Another projects that Jeff has been making slow progress on during our stay in Haiti is getting engaged with Living Waters for the World.
This is a Prebyterian Church-based organization that partners with US churches and local operating groups mostly in Latin America to produce clean water for their communities.
Living Waters, or LWW as they call themselves, are quite active in Haiti, including at a location just up the Jacmel Road from the guesthouse. One of their installations is well-known to us, at the Blanchard Clinic compound in Port-au-Prince.
Usually a US church picks a Haitian organization that wants to build and run a clean water facility. The church gets training for its members at “Living Water U” and then sends them as a mission team to Haiti to train the local partners.
In FHM’s case, donors have already given FHM money to build a clean water facility for the community and the Leogane Family Health Center.
So far, FHM has dug a well. This wasn’t entirely straightforward – a second well had to be dug before reasonably clean water was reached. And one of the projects that Jeff has done while at the guesthouse is cleaning out faucets that collected small rocks and sand when the well water wasn’t very clear.
FHM then approached Living Waters to get on their list for an installation. Because we’re not fitting their usual model, and because their personnel in Haiti has been changing, it’s taken us a while to get connected.
However, this week, a Living Waters staff member came by to test the water from our well, and we’re hoping to get the results on Friday.
Then we’ll have to get a building constructed to house the water project.
Water will be pumped from the new well to the roof of the even newer building to a 300 gallon tank. Using filtration, microfiltration and ozone treatment, local technicians can treat a tank in about an hour. Then local people line up with their containers, paying a small price per 5-gallons for their clean water.

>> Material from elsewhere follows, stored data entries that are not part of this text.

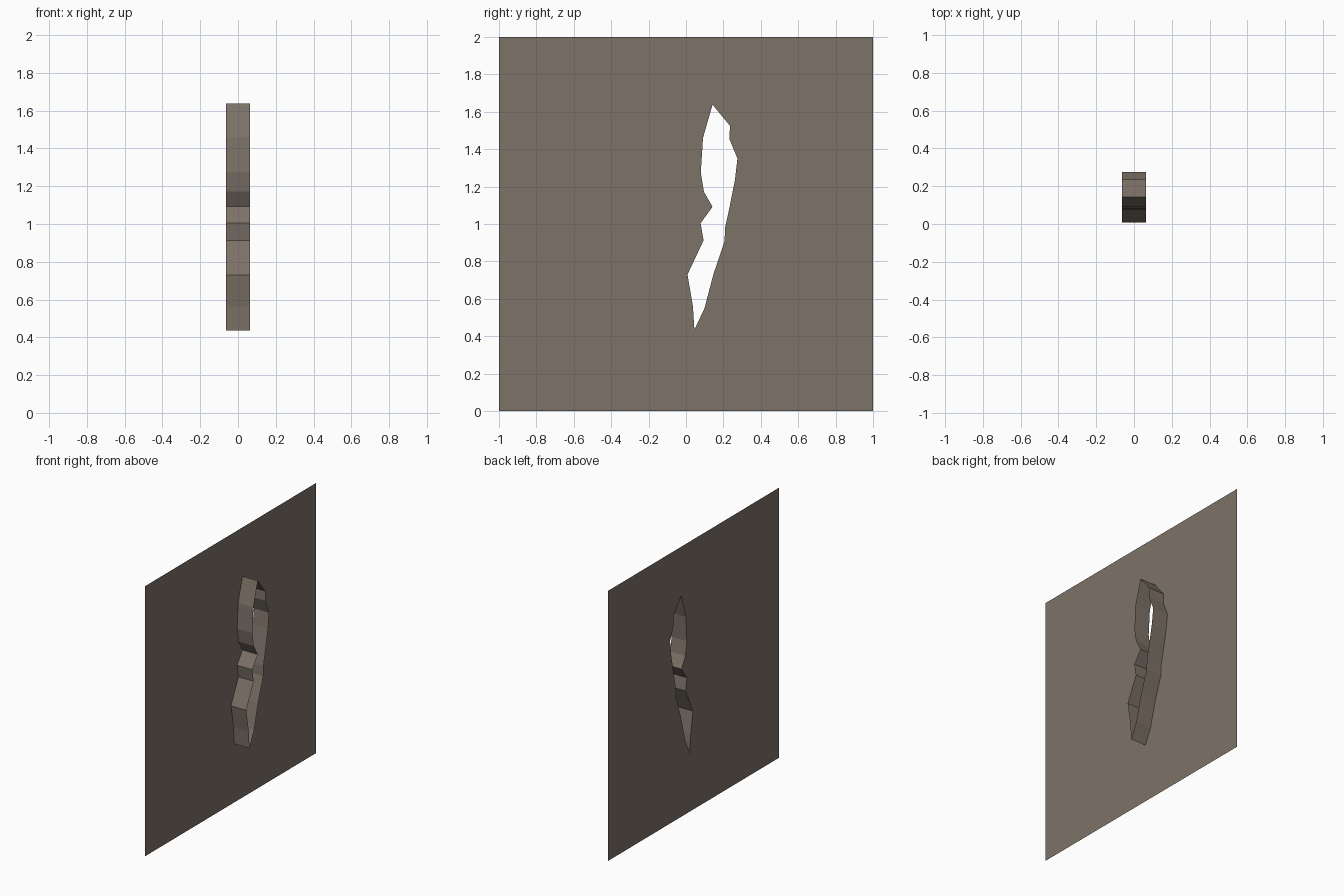
import bpy, bmesh

if "Cube" in bpy.data.objects:
    bpy.data.objects.remove(bpy.data.objects["Cube"])

HALF = 0.0625   # half depth of the lip

# Outline of the jagged opening as (y, z)
CRACK = [(0.142, 1.638), (0.235, 1.525), (0.232, 1.455), (0.275, 1.35),
         (0.262, 1.238), (0.233, 1.09), (0.209, 0.98), (0.206, 0.907),
         (0.147, 0.733), (0.099, 0.55), (0.045, 0.435), (0.037, 0.56),
         (0.008, 0.73), (0.094, 0.912), (0.078, 1.004), (0.142, 1.092),
         (0.096, 1.172), (0.079, 1.275), (0.091, 1.46)]
BORDER = [(-1, 0), (1, 0), (1, 2), (-1, 2)]

stone = bpy.data.materials.new("brown grey stone")
stone.diffuse_color = (0.205, 0.168, 0.137, 1)
stone.use_nodes = True
stone.node_tree.nodes["Principled BSDF"].inputs["Base Color"].default_value = stone.diffuse_color


def ring(bm, pts, x):
    return [bm.verts.new((x, y, z)) for y, z in pts]


def finish(bm, name):
    mesh = bpy.data.meshes.new(name)
    bm.to_mesh(mesh)
    bm.free()
    mesh.materials.append(stone)
    obj = bpy.data.objects.new(name, mesh)
    bpy.context.collection.objects.link(obj)
    return obj


# Thin square wall with the opening left out
bm = bmesh.new()
edges = []
for pts in (BORDER, CRACK):
    vs = ring(bm, pts, -HALF)
    edges += [bm.edges.new((vs[i - 1], vs[i])) for i in range(len(vs))]
bmesh.ops.triangle_fill(bm, edges=edges, use_beauty=True, normal=(1, 0, 0))
bm.normal_update()
bmesh.ops.reverse_faces(bm, faces=[f for f in bm.faces if f.normal.x < 0])
bmesh.ops.dissolve_limit(bm, angle_limit=0.01, verts=[], edges=[])
finish(bm, "wall_sheet")

# Lip standing out from the wall around the opening, open at both ends
bm = bmesh.new()
back, front = ring(bm, CRACK, -HALF), ring(bm, CRACK, HALF)
for i in range(len(CRACK)):
    bm.faces.new((back[i - 1], front[i - 1], front[i], back[i]))
finish(bm, "crack_lip")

Currently we buy water for the guesthouse at 30 gourdes per 5-gallon container, or about 75 cents, delivered by a water truck that fills our 14 containers every 10 days. So that’s the price to beat.
An amusing side note for those of you who have stayed at Matthew 25 House in Port-au-Prince – Remember the Titantic theme song played there early in the morning as the water truck came by? Perhaps we can come up with our own water song for the Leogane Family Health Center?

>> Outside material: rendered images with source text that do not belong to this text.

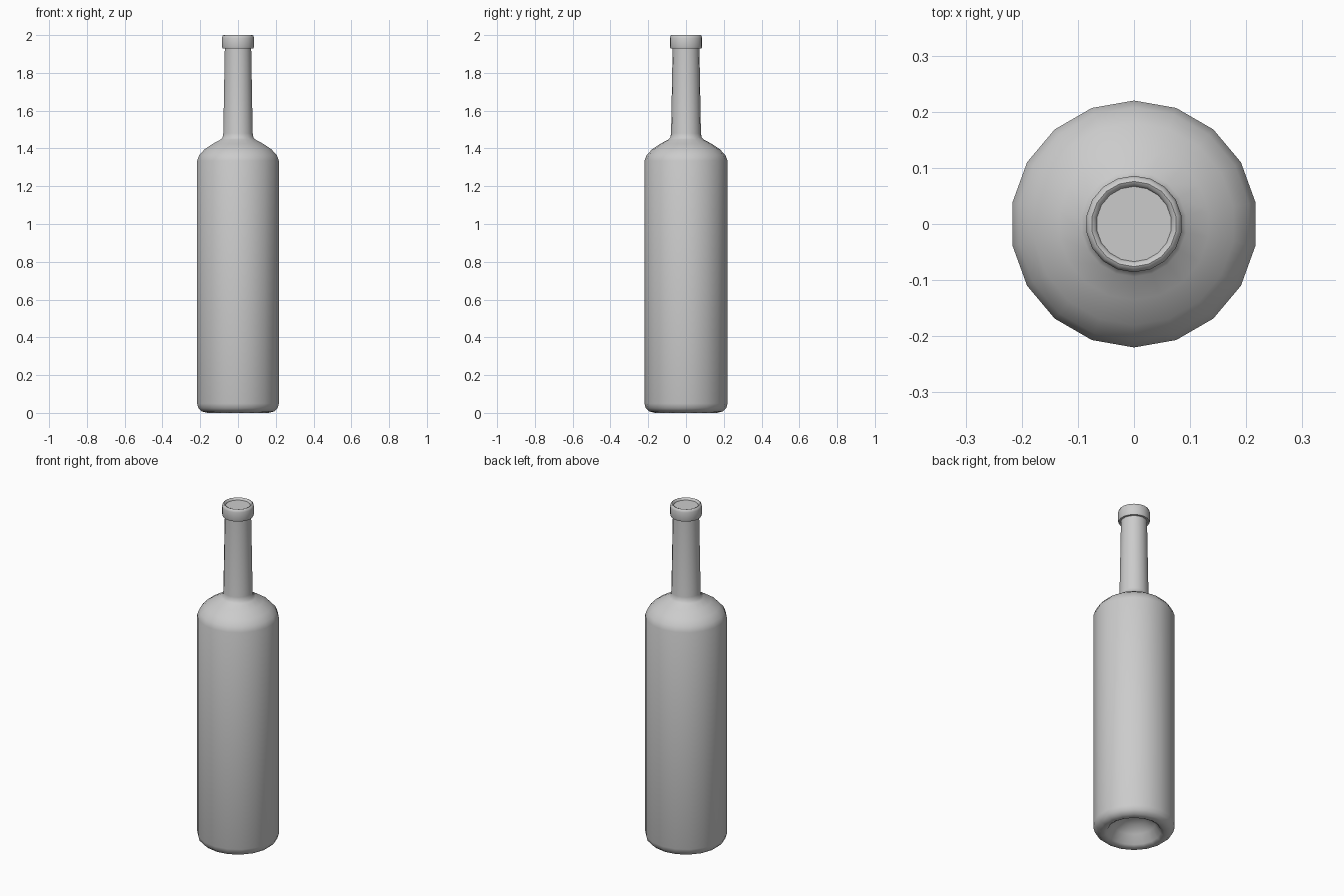
import bpy, bmesh, math

if "Cube" in bpy.data.objects:
    bpy.data.objects.remove(bpy.data.objects["Cube"])

SIDES = 18


def lathe(name, profile):
    """Spin an (r, z) profile about z; r = 0 points become poles."""
    bm = bmesh.new()
    rings = []
    for r, z in profile:
        if r == 0:
            rings.append([bm.verts.new((0, 0, z))] * SIDES)
        else:
            angles = [math.pi / 2 + 2 * math.pi * i / SIDES for i in range(SIDES)]
            rings.append([bm.verts.new((r * math.cos(a), r * math.sin(a), z)) for a in angles])
    for low, high in zip(rings, rings[1:]):
        for i in range(SIDES):
            j = (i + 1) % SIDES
            bm.faces.new(dict.fromkeys((low[i], low[j], high[j], high[i])))
    bmesh.ops.recalc_face_normals(bm, faces=bm.faces)
    mesh = bpy.data.meshes.new(name)
    bm.to_mesh(mesh)
    bm.free()
    obj = bpy.data.objects.new(name, mesh)
    bpy.context.collection.objects.link(obj)
    bpy.ops.object.select_all(action='DESELECT')
    obj.select_set(True)
    bpy.context.view_layer.objects.active = obj
    bpy.ops.object.shade_smooth_by_angle(angle=math.radians(50))
    return obj


# Bottle: hollow punt, rounded foot, body, shoulder, neck, lip and recessed top
lathe("bottle", [
    (0, 0.11), (0.07, 0.095), (0.115, 0.06), (0.145, 0.012),
    (0.165, 0.0), (0.195, 0.008), (0.213, 0.025), (0.22, 0.05),
    (0.22, 1.335), (0.208, 1.365), (0.18, 1.395), (0.135, 1.425),
    (0.094, 1.447), (0.083, 1.458), (0.079, 1.48), (0.071, 1.93),
    (0.083, 1.93), (0.086, 1.94), (0.086, 1.985), (0.082, 1.997),
    (0.076, 2.0), (0.070, 1.997), (0.067, 1.988), (0, 1.988),
])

Living Waters estimates that an initiating partner needs about $25,000 to construct and equip the water treatment building, train people in the US, travel to Haiti to train the local operating partner, maintain the equipment, and pay two Haitian technicians to run the facility.
Seems like this is a pretty cool project for a group like our Sunday School class at church. Who knows, maybe we’ll be back in Haiti with Living Waters for the World?